The rapid analysis provided by the Large Area Scan Macroscope with a resolution of 5 μm has proven to be an essential tool for inspecting the microstructures of e.g. ice cores in the laboratory.
Time-consuming inspection using a microscope can be replaced by using the specially developed Large Area Scan Macroscope (LASM) with a monochrome Line Scan Camera.The Large Area Scan Macroscope consists of a Line Scan Camera, a high resolution lens as well as an illumination unit. The sample is imaged in reflection with a resolution of 5 μm (5080 dpi). The scanner has three motorized axes. The measuring width is 41 mm per pass with a maximum scan length of 600 mm. A second motorized axis allows up to 100 mm scan width by scanning the sample with three passes. The third motorized axis allows a comfortable focus setting on the image plane.
In order to capture the relevant microstructures, brightfield illumination is used. The light directed at the sample is reflected by surfaces parallel to the sensor. Light reflected from structured areas and edges is reflected away from the sensor and appears dark.For images obtained with this method, as a consequence the grain boundaries appear as dark lines and gas inclusions appear as dark bubbles or spots.
Stable design with extended scan length
The scanner system is mounted on a granite plane that makes sure that the high resolution of 5 µm is accomplished for the complete, large scan width of 600 mm.
Undisturbed, High Quality Images in Much Less Time
While for the image acquisition technique using a conventional microscope, thousands of images have to be stitched to form a complete picture, only two or three scans are necessary using the Large Area Scan Macroscope depending on sample dimensions. This reduces the imaging time considerably and obviates the alignment and matching of the many individual images of these sections, which requires significant computing time. Since the microscope method takes a long time, for scanning ice cores, all images are additionally taken with slightly different contrast due to the ongoing sublimation process, which also needs to be corrected for. In order to stitch the complete picture, the images also have to be corrected for vignetting and distortion. Using the Large Area Scan Microscope, a shading correction done prior to scanning allows for evenly illuminated images that also do not show significant signs of distortion due to an excellent correction of the field of curvature. Since only two or three images are necessary to cover the whole sample the time required for stitching is severely reduced.
One of many applications: Ice core inspection
The figure on the right shows the 600 mm scan of a longitudinal cut ice core sample.The grain boundaries (dark lines) and pores from different time periodes can be analyzed in one scan. The scan takes about 6 minutes.
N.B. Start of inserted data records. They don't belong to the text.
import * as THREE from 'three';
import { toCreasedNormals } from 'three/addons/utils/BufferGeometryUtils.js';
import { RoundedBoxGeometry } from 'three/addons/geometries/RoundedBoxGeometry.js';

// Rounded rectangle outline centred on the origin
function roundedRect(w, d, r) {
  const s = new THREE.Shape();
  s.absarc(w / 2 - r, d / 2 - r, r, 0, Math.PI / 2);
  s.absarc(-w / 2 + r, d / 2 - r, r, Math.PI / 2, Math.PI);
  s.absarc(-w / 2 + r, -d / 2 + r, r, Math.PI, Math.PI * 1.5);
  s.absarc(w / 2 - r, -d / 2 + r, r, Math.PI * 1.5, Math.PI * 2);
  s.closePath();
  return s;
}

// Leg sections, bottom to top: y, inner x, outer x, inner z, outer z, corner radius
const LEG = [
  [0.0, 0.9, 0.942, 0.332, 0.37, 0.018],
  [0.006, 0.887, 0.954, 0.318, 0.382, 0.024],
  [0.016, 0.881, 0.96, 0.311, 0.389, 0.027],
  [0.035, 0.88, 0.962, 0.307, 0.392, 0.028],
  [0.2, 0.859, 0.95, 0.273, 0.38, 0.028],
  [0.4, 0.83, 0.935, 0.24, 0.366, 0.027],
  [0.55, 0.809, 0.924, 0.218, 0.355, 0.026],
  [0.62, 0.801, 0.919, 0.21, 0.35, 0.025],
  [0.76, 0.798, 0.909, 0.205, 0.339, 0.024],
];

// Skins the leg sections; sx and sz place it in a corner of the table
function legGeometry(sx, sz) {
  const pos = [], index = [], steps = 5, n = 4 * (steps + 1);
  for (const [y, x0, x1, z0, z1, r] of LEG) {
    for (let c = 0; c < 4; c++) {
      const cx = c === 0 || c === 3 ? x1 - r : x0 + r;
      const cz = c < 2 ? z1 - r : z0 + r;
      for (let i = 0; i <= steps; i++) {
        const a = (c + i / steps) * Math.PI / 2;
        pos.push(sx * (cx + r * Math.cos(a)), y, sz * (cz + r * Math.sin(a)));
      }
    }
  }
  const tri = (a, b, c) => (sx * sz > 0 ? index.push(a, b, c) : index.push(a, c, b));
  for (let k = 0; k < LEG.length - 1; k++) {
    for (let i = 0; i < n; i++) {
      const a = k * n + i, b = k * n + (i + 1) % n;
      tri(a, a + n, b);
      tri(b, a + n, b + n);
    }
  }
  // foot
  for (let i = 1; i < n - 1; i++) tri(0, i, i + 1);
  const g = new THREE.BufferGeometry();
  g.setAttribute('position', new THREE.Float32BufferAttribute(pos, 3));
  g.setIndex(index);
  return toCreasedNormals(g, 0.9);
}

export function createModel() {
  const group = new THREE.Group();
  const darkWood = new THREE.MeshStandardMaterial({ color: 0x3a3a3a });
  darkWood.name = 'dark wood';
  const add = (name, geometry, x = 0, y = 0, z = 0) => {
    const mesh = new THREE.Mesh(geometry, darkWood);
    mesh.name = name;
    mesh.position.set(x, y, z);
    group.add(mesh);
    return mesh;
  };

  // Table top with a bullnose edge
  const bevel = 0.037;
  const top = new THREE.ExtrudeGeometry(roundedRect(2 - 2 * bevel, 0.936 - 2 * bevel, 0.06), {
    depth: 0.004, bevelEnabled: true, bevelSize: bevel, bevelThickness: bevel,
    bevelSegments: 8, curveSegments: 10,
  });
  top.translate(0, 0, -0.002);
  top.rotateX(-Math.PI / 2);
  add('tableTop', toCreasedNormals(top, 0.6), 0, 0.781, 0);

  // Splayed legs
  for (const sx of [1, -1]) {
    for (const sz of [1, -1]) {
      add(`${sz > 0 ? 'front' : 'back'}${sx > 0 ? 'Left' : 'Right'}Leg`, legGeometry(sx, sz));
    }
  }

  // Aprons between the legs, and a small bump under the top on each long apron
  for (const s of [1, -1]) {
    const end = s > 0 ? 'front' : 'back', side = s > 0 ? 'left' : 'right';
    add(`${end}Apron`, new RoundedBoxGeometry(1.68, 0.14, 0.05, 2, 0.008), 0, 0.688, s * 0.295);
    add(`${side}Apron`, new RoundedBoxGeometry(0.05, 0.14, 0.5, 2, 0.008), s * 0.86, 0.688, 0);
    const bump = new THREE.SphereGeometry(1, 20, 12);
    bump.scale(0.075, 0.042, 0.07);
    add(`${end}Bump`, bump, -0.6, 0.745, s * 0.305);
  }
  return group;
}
A stratigraphic image that supports dating the ice cores can be obtained using the Intermediate Layer Core Scanner (ILCS).
High resolution imaging in harsh environments
As the analysis of the microstructure needs to be done in the lab at low temperatures, the line scanners developped fo analyzing ice cores need to be stabile and insensitive to the harsh environment. The components used (mechanical, optical as well as electrical) are designed to work properly at temperatures down to -20°C. They are used in the lab, e.g. at AWI in Bremerhaven.
More information on microstructure mapping of ice cores can be found on https://www.awi.de/forschung/geowissenschaften/glaziologie/werkzeuge/microstructure-mapping.html.